before people wake and the empty
house, save my sleeping wife who
must rest for her work day, or this
old room having been here for so long
containing the footprints of the
children gone their separate ways.
I feel alone, a little used up and set
aside in this divided world. My
closest friend argued that my pacifism
is misplaced as we stood under an oak
with the campfire dancing upward, and
factions of my family judge me misguided.
My convictions feel like chains.
'Why can't we all just get along,' plays
sadly in my head. Yet I know we are
victims of our visions. I can no more
surrender my sense of life's purpose
than those who would have me believe
their way.

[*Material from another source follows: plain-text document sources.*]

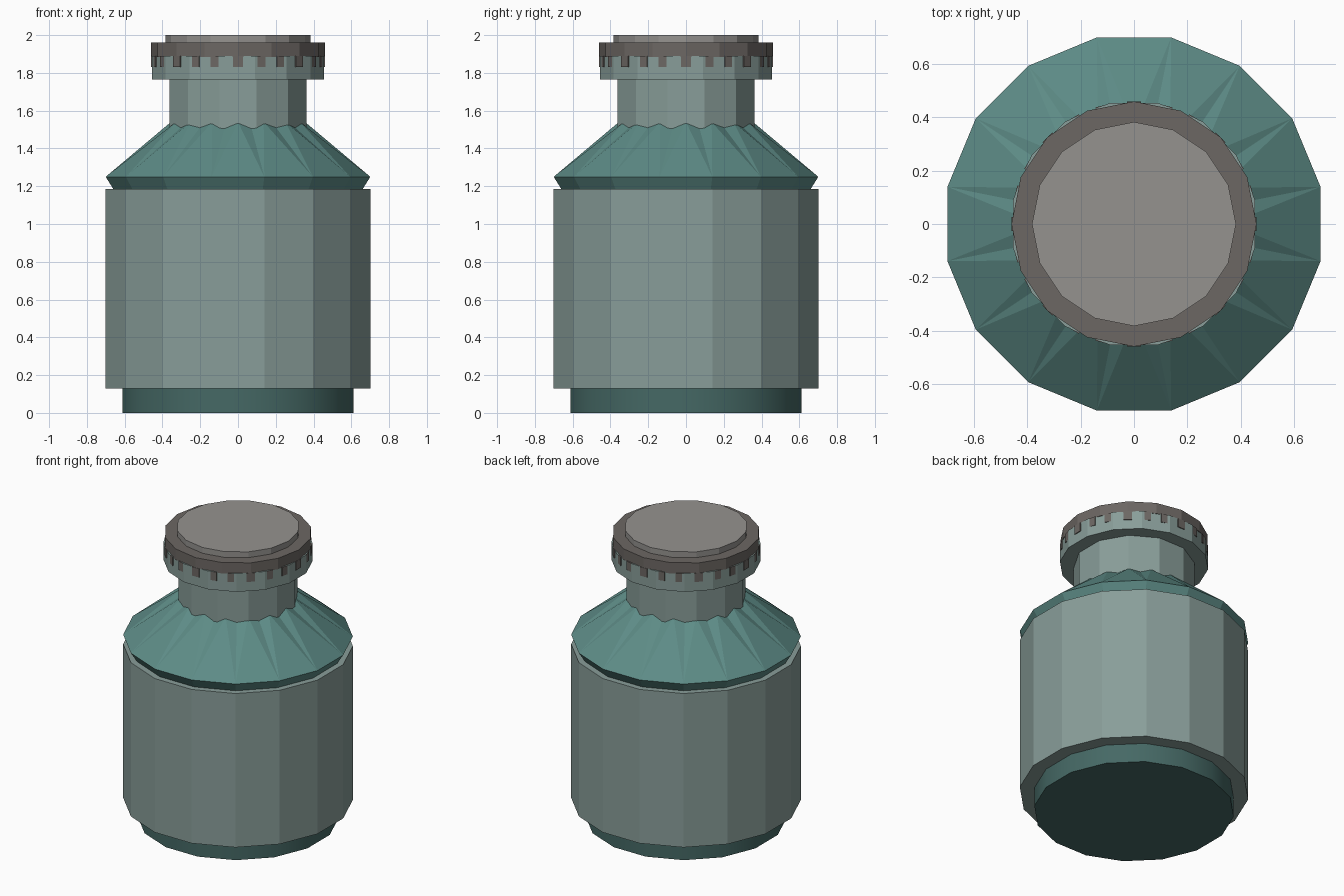
import bpy, bmesh, math
from mathutils import Matrix

if "Cube" in bpy.data.objects:
    bpy.data.objects.remove(bpy.data.objects["Cube"])

HALF = math.pi / 16


def material(name, rgb):
    m = bpy.data.materials.new(name)
    m.diffuse_color = (*rgb, 1)
    m.use_nodes = True
    m.node_tree.nodes["Principled BSDF"].inputs["Base Color"].default_value = m.diffuse_color
    return m


PALE = material("pale_green", (0.25, 0.34, 0.32))
TEAL = material("teal", (0.11, 0.26, 0.24))
DARK = material("dark_teal", (0.06, 0.14, 0.13))
BROWN = material("warm_grey", (0.15, 0.135, 0.125))
GREY = material("light_grey", (0.30, 0.29, 0.275))


def finish(name, bm, mat):
    bmesh.ops.recalc_face_normals(bm, faces=bm.faces)
    me = bpy.data.meshes.new(name)
    bm.to_mesh(me)
    bm.free()
    me.materials.append(mat)
    ob = bpy.data.objects.new(name, me)
    bpy.context.collection.objects.link(ob)
    return ob


def ring(bm, sides, r, z, phase):
    return [bm.verts.new((r * math.cos(phase + 2 * math.pi * i / sides),
                          r * math.sin(phase + 2 * math.pi * i / sides), z))
            for i in range(sides)]


def lathe(name, profile, sides, phase, mat):
    bm = bmesh.new()
    rings = [ring(bm, sides, r, z, phase) for r, z in profile]
    for a, b in zip(rings, rings[1:]):
        for i in range(sides):
            j = (i + 1) % sides
            bm.faces.new((a[i], a[j], b[j], b[i]))
    bm.faces.new(rings[0])
    bm.faces.new(rings[-1])
    return finish(name, bm, mat)


# Foot, body, neck and collar
foot = lathe("foot", [(0.623, 0), (0.623, 0.13)], 16, HALF, DARK)
for p in foot.data.polygons:
    p.use_smooth = abs(p.normal.z) < 0.5
lathe("body", [(0.714, 0.13), (0.714, 1.185)], 16, HALF, PALE)
lathe("neck", [(0.376, 1.18), (0.376, 1.77)], 12, math.pi / 12, PALE)
lathe("collar", [(0.463, 1.765), (0.463, 1.89)], 16, HALF, PALE)

# Fluted shoulder: each corner fans up into a shallow V groove
bm = bmesh.new()
lip = ring(bm, 16, 0.67, 1.18, HALF)
rim = ring(bm, 16, 0.714, 1.25, HALF)
ridges = ring(bm, 16, 0.355, 1.54, 0)
grooves = ring(bm, 16, 0.343, 1.525, HALF)
for i in range(16):
    j = (i + 1) % 16
    bm.faces.new((lip[i], lip[j], rim[j], rim[i]))
    bm.faces.new((rim[i], rim[j], ridges[j]))
    bm.faces.new((rim[i], grooves[i], ridges[i]))
    bm.faces.new((rim[i], ridges[j], grooves[i]))
bm.faces.new(lip)
bm.faces.new([v for pair in zip(ridges, grooves) for v in pair])
finish("shoulder", bm, TEAL)

# Cap with raised disc
lathe("cap", [(0.46, 1.885), (0.46, 1.96)], 16, 0, BROWN)
lathe("cap_disc", [(0.383, 1.955), (0.383, 2.0)], 16, 0, GREY)

# Teeth around the lower edge of the cap
bm = bmesh.new()
for i in range(24):
    m = (Matrix.Rotation(2 * math.pi * i / 24, 4, 'Z')
         @ Matrix.Translation((0.445, 0, 1.86))
         @ Matrix.Diagonal((0.03, 0.053, 0.06, 1)))
    bmesh.ops.create_cube(bm, size=1, matrix=m)
finish("cap_teeth", bm, BROWN)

All my children are here with
me with small hands and trusting eyes,
then I blink and the walls are a different
color and the window frame has changed.
We are at war. America, the swift and
fierce, plays nightly on my screen and my
feeble fist, shaking in protest, is impotent.
I cannot make the world for those trusting
eyes to be a shared vegetable garden.
Nor, it seems, can I pretend acceptance.
Thus, I am alone, shrunk by my dream of
bucolic sweetness with no tools to answer
those with all the answers. I am painted
into a foolish corner, unable or unwilling
to take the more accepted path. Come
light, give me practical tasks to stem my pain.